By Cassidy Miller, M.A. MFT
Without realizing that the past is constantly determining their present actions, they avoid learning anything about their history. They continue to live in their repressed childhood situation, ignoring the fact that is no longer exists, continuing to fear and avoid dangers that, although once real, have not been real for a long time. –Alice Miller
Often clients come to us having exhausted the usefulness of various coping skills, ignoring the need for an honest exploration of their past. Yet, this introspective process is a most critical aspect of positive identity formation and sustainable relationship with Self and Other. One’s effort to out-run the reality of her suffering, often tied to the past, results in additional suffering and is cloaked beneath sophisticated defense strategies preventing inward discoveries. The process of unveiling personal truth is hard work and is often confusing and frustrating. It is a powerful process that we therapists get to be a part of as our clients engage in this work and learn these truths for themselves.
“This ends now.” My client stared at me, then at the dirt, then at me again. Maybe she was waiting for me to agree with her that “this,” in fact, ends now. Maybe she was pausing to assess if she really meant it, what it would mean if she did mean it if she could really follow through on such a thing. The issue she was attempting to verbally intimidate into submission was the multigenerational transmission of addiction, codependency, and shame in her family. She looked serious, certain and desperate. She, a 27-year-old heroin addict, knows a thing or two about feeling desperate. After five weeks of self-reflection in the wilderness, she wanted to lay to rest all of the sufferings she was beginning to see scattered throughout her familial relationships. This young woman was unraveling a tightly bound belief system about herself and the world, sensing new self-understanding rising in its place. She came to call these weeks her “waterfall weeks,” referencing the flood of insight about herself, her addiction, her family history and the emotional ties that weaved these aspects of her life together.
“It just keeps going.” She was now aware of feeling exhausted from the energy it takes to stay in dishonest relationships. In addition, her exhaustion tapped into a well of previously dormant compassion. She found herself curious about where these dynamics came from, not only for herself but also for her parents and her parents’ parents. She was learning how to speak honestly about her feelings and needs and how to ask questions and seek to understand as she hoped to be understood. She said she was motivated, grateful, and hopeful.
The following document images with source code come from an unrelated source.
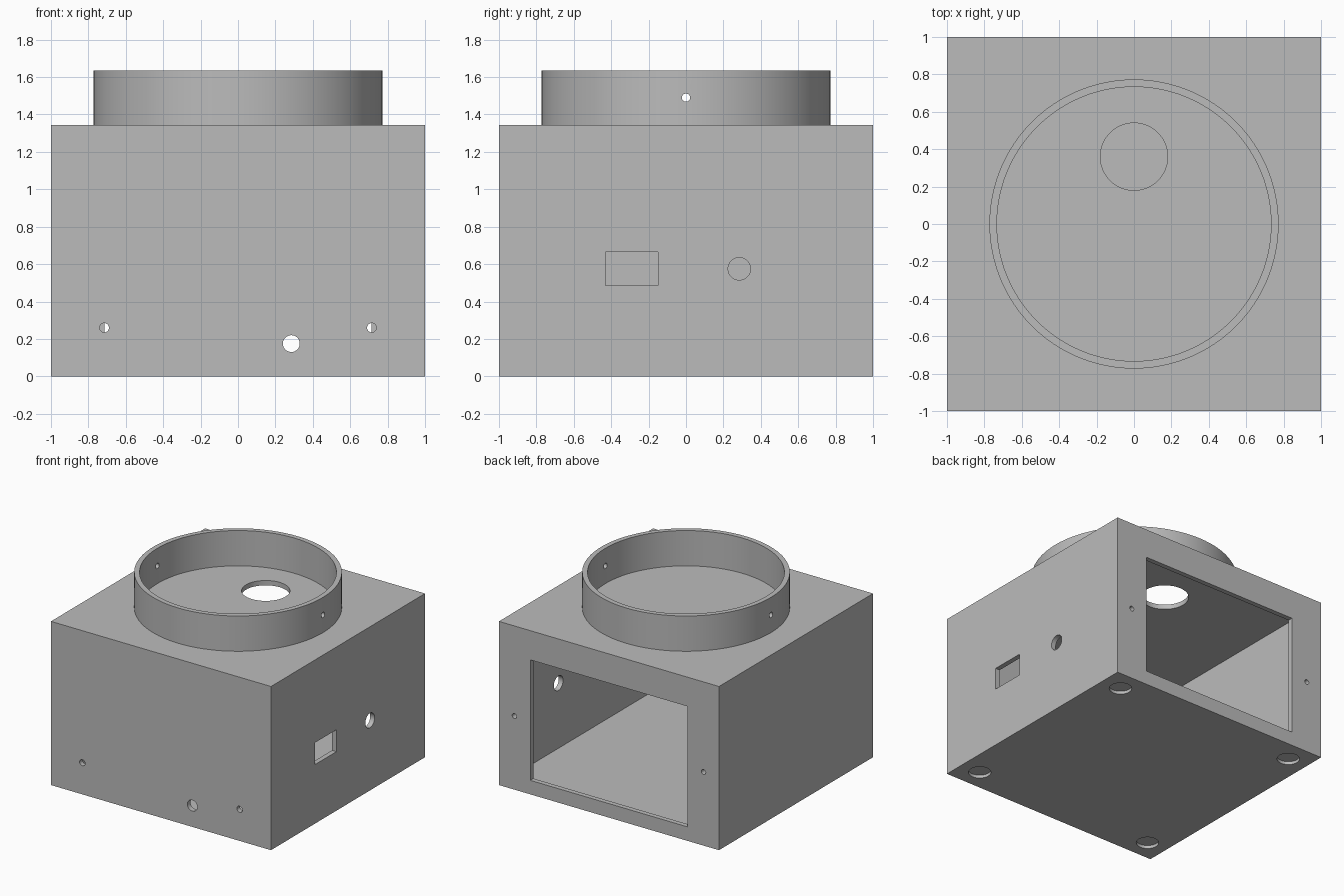
import bpy, math

if "Cube" in bpy.data.objects:
    bpy.data.objects.remove(bpy.data.objects["Cube"])

H = 1.345      # box height
T = 0.04       # wall thickness
RING_TOP = 1.635

grey = bpy.data.materials.new("plain grey")
grey.diffuse_color = (0.5, 0.5, 0.5, 1)
grey.use_nodes = True
grey.node_tree.nodes["Principled BSDF"].inputs["Base Color"].default_value = grey.diffuse_color


def block(name, x0, x1, y0, y1, z0, z1):
    bpy.ops.mesh.primitive_cube_add(
        size=1, location=((x0 + x1) / 2, (y0 + y1) / 2, (z0 + z1) / 2))
    ob = bpy.context.object
    ob.name = name
    ob.scale = (x1 - x0, y1 - y0, z1 - z0)
    bpy.ops.object.transform_apply(location=True, rotation=True, scale=True)
    return ob


def rod(name, centre, radius, length, axis="z", sides=40):
    rot = {"x": (0, math.pi / 2, 0), "y": (math.pi / 2, 0, 0), "z": (0, 0, 0)}[axis]
    bpy.ops.mesh.primitive_cylinder_add(
        vertices=sides, radius=radius, depth=length, location=centre, rotation=rot)
    ob = bpy.context.object
    ob.name = name
    bpy.ops.object.transform_apply(location=True, rotation=True, scale=True)
    return ob


def cut(target, *cutters):
    for c in cutters:
        bpy.context.view_layer.objects.active = target
        m = target.modifiers.new("cut", "BOOLEAN")
        m.operation = "DIFFERENCE"
        m.solver = "EXACT"
        m.object = c
        bpy.ops.object.modifier_apply(modifier=m.name)
        bpy.data.objects.remove(c, do_unlink=True)


def finish(ob):
    ob.data.materials.clear()
    ob.data.materials.append(grey)
    bpy.ops.object.select_all(action="DESELECT")
    ob.select_set(True)
    bpy.context.view_layer.objects.active = ob
    bpy.ops.object.shade_smooth_by_angle(angle=math.radians(30))


# Hollow box with the large rear opening and top hole
body = block("box_body", -1, 1, -1, 1, 0, H)
cut(body,
    block("cavity", -1 + T, 1 - T, -1 + T, 1 - T, T, H - T),
    block("rear_opening", -0.715, 0.715, 0.9, 1.1, 0.115, 1.105),
    rod("top_hole", (0, 0.36, H), 0.18, 0.2, sides=64))

# Right wall: rectangular socket and round hole
cut(body,
    block("socket", 0.9, 1.1, -0.43, -0.15, 0.485, 0.665),
    rod("side_hole", (1, 0.285, 0.575), 0.06, 0.2, "x"))

# Front wall: cable hole and two screw holes
cut(body, rod("cable_hole", (0.285, -1, 0.175), 0.045, 0.2, "y"))
for s in (-1, 1):
    cut(body, rod("front_screw", (s * 0.715, -1, 0.26), 0.025, 0.2, "y", 24))

# Rear screw holes, each with a hollow post behind the wall
for s, side in ((-1, "left"), (1, "right")):
    cut(body, rod("rear_screw", (s * 0.86, 1, 0.605), 0.02, 0.2, "y", 24))
    post = rod("screw_post_" + side, (s * 0.86, 0.91, 0.605), 0.05, 0.1, "y", 32)
    cut(post, rod("post_bore", (s * 0.86, 0.91, 0.605), 0.02, 0.3, "y", 24))
    finish(post)

# Shallow foot recesses under the floor
for sx in (-1, 1):
    for sy in (-1, 1):
        cut(body, rod("foot_recess", (sx * 0.825, sy * 0.825, 0), 0.085, 0.05))
finish(body)

# Collar ring on top, with a screw hole on each side
ring = rod("collar_ring", (0, 0, (H + RING_TOP) / 2), 0.773, RING_TOP - H, sides=96)
cut(ring,
    rod("ring_bore", (0, 0, 1.5), 0.733, 1, sides=96),
    rod("ring_screw", (0, 0, 1.49), 0.022, 2, "x", 24))
finish(ring)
As I listened to her, part of me ached with a knowing that she would fail at any attempt to perfectly uphold this new line in the sand. She still hadn’t learned the inevitability of some failure and the promise of emotional and spiritual relapse along the journey. But that is work she will get to do now as she creates a foundation for knowing her Self. Because of this work, later it will feel a lot more like remembering what she forgot rather than trudging through a swamp to find something brand new. When she declared her emancipation, I could hardly conceal my sense of joy. I heard the new awareness of her “emotional discovery and emotional acceptance of the truth …and the unique history of (her) childhood” – Alice Miller and I believe in how this discovery has the potential to save her life.